• **About this exercise**: When the line containing "bpy.ops.object.modifier_apply(modifier=mod.name)" is found in the data below, copy it and each line after it through the line containing "0), (rim, 0.395)])", exactly and with no others.

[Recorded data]

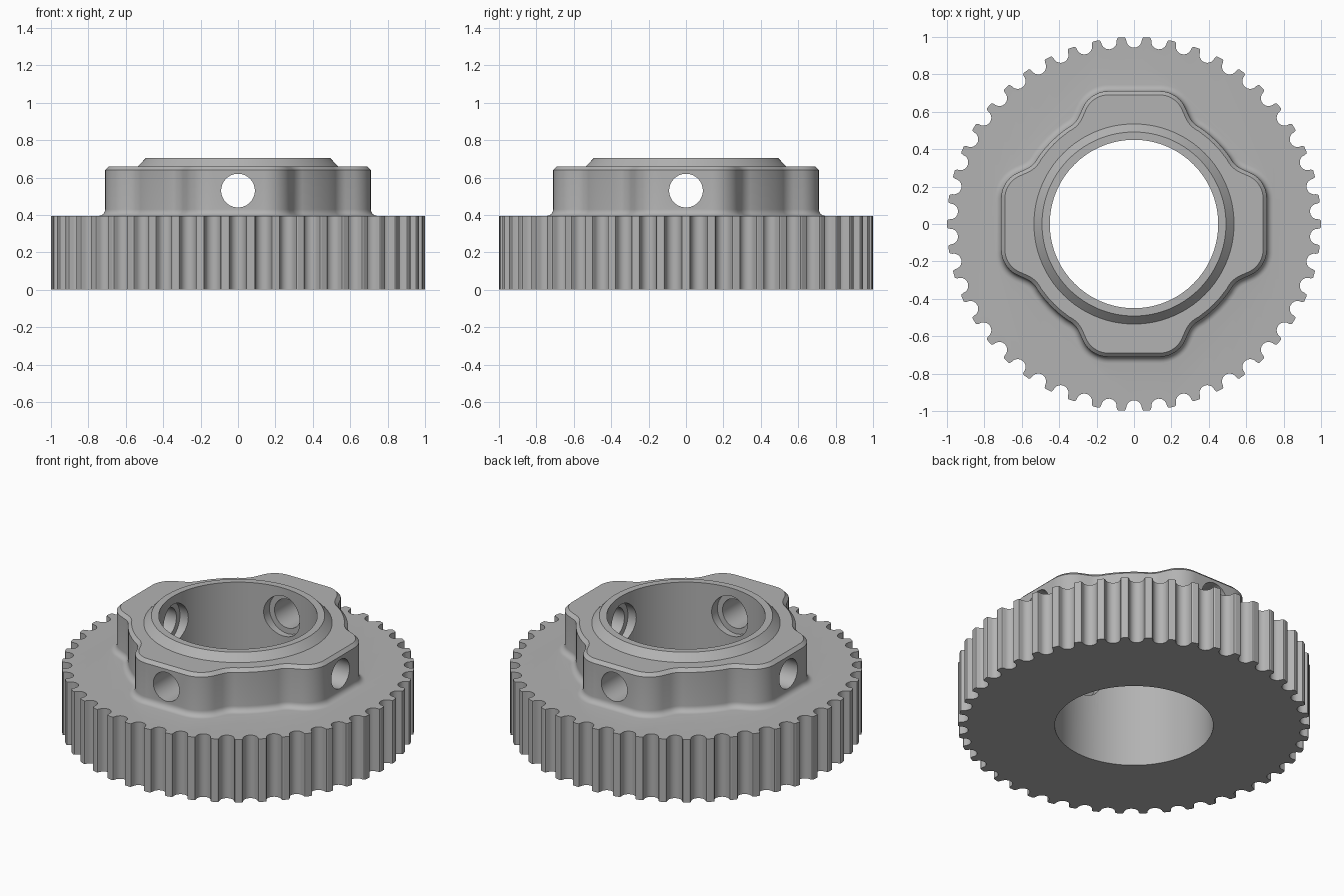
import bpy, bmesh
from math import sin, cos, pi, radians, tan
from mathutils import Vector

if "Cube" in bpy.data.objects:
    bpy.data.objects.remove(bpy.data.objects["Cube"])

TEETH = 46
BORE = 0.45
HOLE_Z = 0.53

metal = bpy.data.materials.new("grey metal")
metal.use_nodes = True
colour = (0.45, 0.45, 0.45, 1)
metal.diffuse_color = colour
metal.node_tree.nodes["Principled BSDF"].inputs["Base Color"].default_value = colour


def turn(p, a):
    return Vector((p[0] * cos(a) - p[1] * sin(a), p[0] * sin(a) + p[1] * cos(a)))


def circle(r, n=128):
    return [Vector((r * cos(2 * pi * i / n), r * sin(2 * pi * i / n))) for i in range(n)]


def offset(loop, d):
    """Move a counter-clockwise outline outward by d."""
    out = []
    for i, p in enumerate(loop):
        t = (loop[(i + 1) % len(loop)] - loop[i - 1]).normalized()
        out.append(p + Vector((t.y, -t.x)) * d)
    return out


def fillet(a, b, c, r, n):
    """Arc of radius r that rounds corner b of the path a-b-c."""
    u, v = (a - b).normalized(), (c - b).normalized()
    half = u.angle(v) / 2
    mid = b + (u + v).normalized() * (r / sin(half))
    start, end = b + u * (r / tan(half)) - mid, b + v * (r / tan(half)) - mid
    sweep = start.angle_signed(end)
    return [mid + turn(start, -sweep * i / n) for i in range(n + 1)]


def loft(name, rings):
    """Solid through (outline, z) rings, capped at both ends."""
    bm = bmesh.new()
    rows = [[bm.verts.new((p.x, p.y, z)) for p in loop] for loop, z in rings]
    n = len(rows[0])
    for low, high in zip(rows, rows[1:]):
        for i in range(n):
            j = (i + 1) % n
            bm.faces.new((low[i], low[j], high[j], high[i]))
    bm.faces.new(rows[0][::-1])
    bm.faces.new(rows[-1])
    mesh = bpy.data.meshes.new(name)
    bm.to_mesh(mesh)
    bm.free()
    mesh.materials.append(metal)
    ob = bpy.data.objects.new(name, mesh)
    bpy.context.collection.objects.link(ob)
    return ob


def combine(target, tool, operation):
    """Apply a boolean and delete the tool."""
    tool.hide_render = True
    bpy.context.view_layer.objects.active = target
    mod = target.modifiers.new("combine", "BOOLEAN")
    mod.operation, mod.solver, mod.object = operation, "EXACT", tool
    bpy.ops.object.modifier_apply(modifier=mod.name)
    bpy.data.objects.remove(tool)


# Toothed rim: a round groove between rounded tooth tips, repeated
groove = [Vector((0.052, 0.9986)), Vector((0.046, 0.995))]
for i in range(11):
    a = pi * i / 10
    groove.append(Vector((0.042 * cos(a), 0.985 - 0.042 * sin(a))))
groove += [Vector((-p.x, p.y)) for p in (groove[1], groove[0])]
rim = [turn(p, 2 * pi * k / TEETH) for k in range(TEETH) for p in groove]
pulley = loft("toothed_pulley", [(rim, 0), (rim, 0.395)])

# Hub outline: four rounded lobes joined by arcs
neck = Vector((0.625 * cos(radians(55)), 0.625 * sin(radians(55))))
shoulder, dip = Vector((0.235, 0.71)), Vector((0.31, 0.54))
half = fillet(Vector((0, 0.71)), shoulder, dip, 0.15, 10)
half += fillet(shoulder, dip, neck, 0.12, 6)
half += [Vector((0.625 * cos(radians(d)), 0.625 * sin(radians(d)))) for d in (55, 50)]
middle = Vector((0.625 * cos(pi / 4), 0.625 * sin(pi / 4)))
lobe = [middle] + half[::-1] + [Vector((-p.x, p.y)) for p in half]
hub_line = [turn(p, k * pi / 2) for k in range(4) for p in lobe]

# Hub: root fillet, wall and chamfered top edge
R = 0.035
rings = [(offset(hub_line, R), 0.3)]
for i in range(7):
    a = pi / 2 * i / 6
    rings.append((offset(hub_line, R * (1 - sin(a))), 0.395 + R * (1 - cos(a))))
rings += [(hub_line, 0.64), (offset(hub_line, -0.02), 0.66)]
combine(pulley, loft("hub", rings), "UNION")

# Tapered collar
collar = loft("collar", [(circle(0.535), 0.5), (circle(0.535), 0.66), (circle(0.492), 0.705)])
combine(pulley, collar, "UNION")

# Central bore
combine(pulley, loft("bore", [(circle(BORE), -0.2), (circle(BORE), 1)]), "DIFFERENCE")

# Crossed screw holes with counterbores on the inside
for axis in ((pi / 2, 0, 0), (0, pi / 2, 0)):
    for radius, reach in ((0.09, 1.2), (0.125, 0.49)):
        drill = loft("drill", [(circle(radius, 64), -reach), (circle(radius, 64), reach)])
        drill.rotation_euler = axis
        drill.location.z = HOLE_Z
        bpy.context.view_layer.update()
        combine(pulley, drill, "DIFFERENCE")

# Smooth curved walls, keep machined edges crisp
bpy.ops.object.select_all(action="DESELECT")
pulley.select_set(True)
bpy.context.view_layer.objects.active = pulley
bpy.ops.object.shade_smooth_by_angle(angle=radians(30))
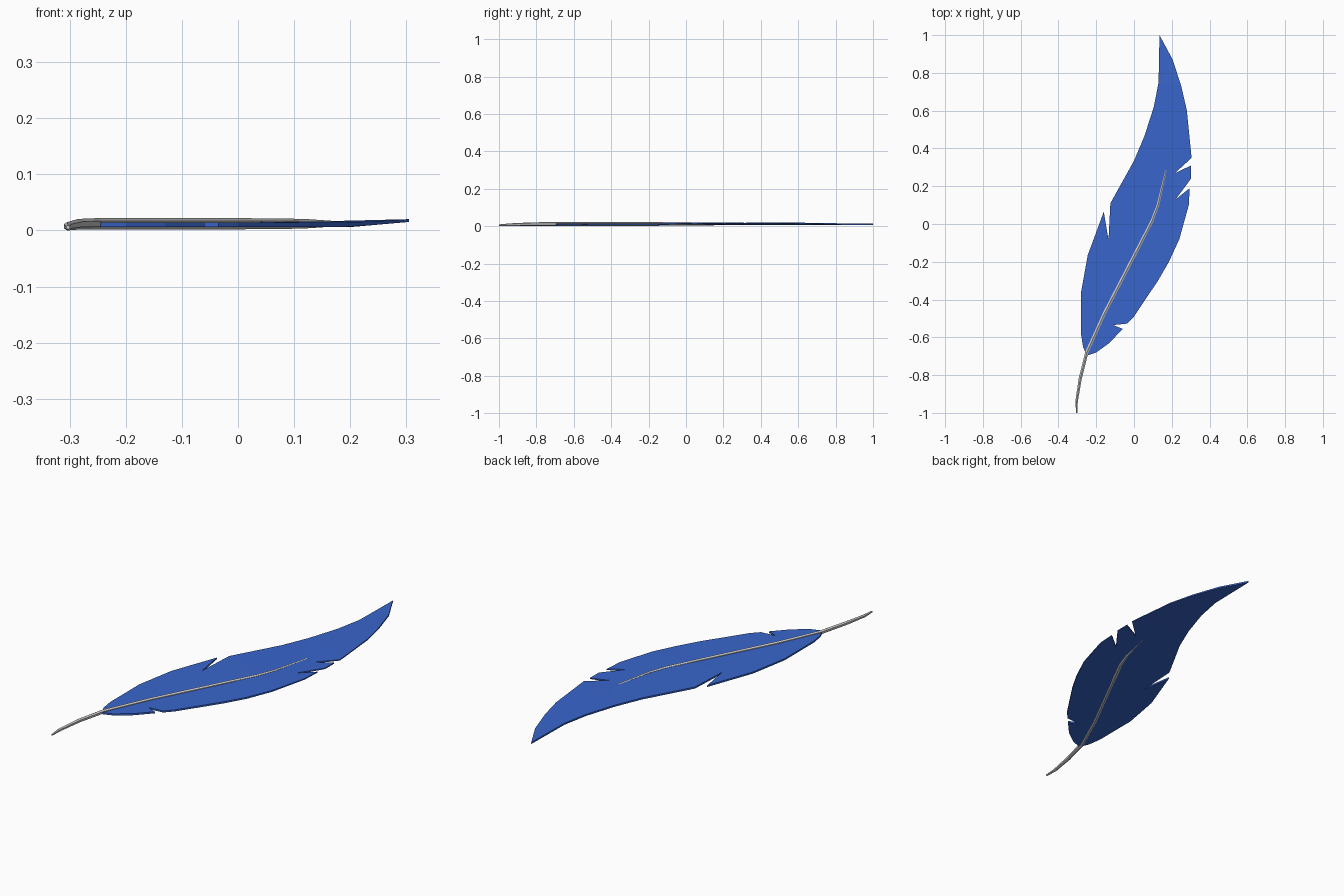
import bpy, bmesh, math
from mathutils import Vector

if "Cube" in bpy.data.objects:
    bpy.data.objects.remove(bpy.data.objects["Cube"])


def add_object(name, bm, color=None):
    bmesh.ops.recalc_face_normals(bm, faces=bm.faces)
    mesh = bpy.data.meshes.new(name)
    bm.to_mesh(mesh)
    bm.free()
    obj = bpy.data.objects.new(name, mesh)
    bpy.context.collection.objects.link(obj)
    if color:
        mat = bpy.data.materials.new(name + "_color")
        mat.diffuse_color = color
        mat.use_nodes = True
        mat.node_tree.nodes["Principled BSDF"].inputs["Base Color"].default_value = mat.diffuse_color
        mesh.materials.append(mat)
    return obj


# Vane: outline with torn slits, clockwise from the tip
outline = [
    (.135, 1), (.205, .87), (.25, .73), (.28, .6), (.305, .35),
    (.215, .268), (.302, .31), (.302, .24), (.22, .13), (.295, .19),
    (.29, .10), (.24, -.08), (.185, -.20), (.127, -.30), (0, -.49),
    (-.035, -.527), (-.11, -.535), (-.06, -.555), (-.13, -.63), (-.2, -.68),
    (-.25, -.697), (-.27, -.65), (-.28, -.585), (-.28, -.36), (-.245, -.165),
    (-.16, .065), (-.135, -.085), (-.125, .11), (0, .335), (.055, .465),
    (.105, .62), (.13, .75)]
HALF = 0.004
bm = bmesh.new()
rings = [[bm.verts.new((x, y, z)) for x, y in outline] for z in (-HALF, HALF)]
n = len(outline)
for i in range(n):
    j = (i + 1) % n
    bm.faces.new((rings[0][i], rings[0][j], rings[1][j], rings[1][i]))
caps = [bm.faces.new(r) for r in rings]
bmesh.ops.triangulate(bm, faces=caps)
# gentle lift of the outer right edge
for v in bm.verts:
    lift = min(max((v.co.x - .2) / .11, 0), 1)
    v.co.z = v.co.z * (1 - .4 * lift) + .010 + .008 * lift
add_object("feather_vane", bm, (.04, .13, .6, 1))

# Shaft: tapered tube swept along a bent path (x, y, z, radius)
path = [(-.303, -1, .0055, .004), (-.304, -.94, .0075, .0075),
        (-.285, -.82, .011, .0095), (-.25, -.68, .012, .010),
        (-.155, -.47, .012, .010), (0, -.17, .012, .010),
        (.095, .015, .012, .009), (.127, .10, .012, .008),
        (.17, .285, .012, .005)]
SIDES = 6
bm = bmesh.new()
rings = []
for i, (x, y, z, r) in enumerate(path):
    a, b = path[max(i - 1, 0)], path[min(i + 1, len(path) - 1)]
    side = Vector((b[1] - a[1], a[0] - b[0], 0)).normalized()
    ring = []
    for k in range(SIDES):
        t = math.tau * (k + .5) / SIDES
        ring.append(bm.verts.new(Vector((x, y, z)) + side * r * math.cos(t)
                                 + Vector((0, 0, r * math.sin(t)))))
    rings.append(ring)
for a, b in zip(rings, rings[1:]):
    for k in range(SIDES):
        m = (k + 1) % SIDES
        bm.faces.new((a[k], a[m], b[m], b[k]))
bm.faces.new(rings[0])
bm.faces.new(rings[-1])
add_object("feather_shaft", bm)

• **Answer below**:
    bpy.ops.object.modifier_apply(modifier=mod.name)
    bpy.data.objects.remove(tool)


# Toothed rim: a round groove between rounded tooth tips, repeated
groove = [Vector((0.052, 0.9986)), Vector((0.046, 0.995))]
for i in range(11):
    a = pi * i / 10
    groove.append(Vector((0.042 * cos(a), 0.985 - 0.042 * sin(a))))
groove += [Vector((-p.x, p.y)) for p in (groove[1], groove[0])]
rim = [turn(p, 2 * pi * k / TEETH) for k in range(TEETH) for p in groove]
pulley = loft("toothed_pulley", [(rim, 0), (rim, 0.395)])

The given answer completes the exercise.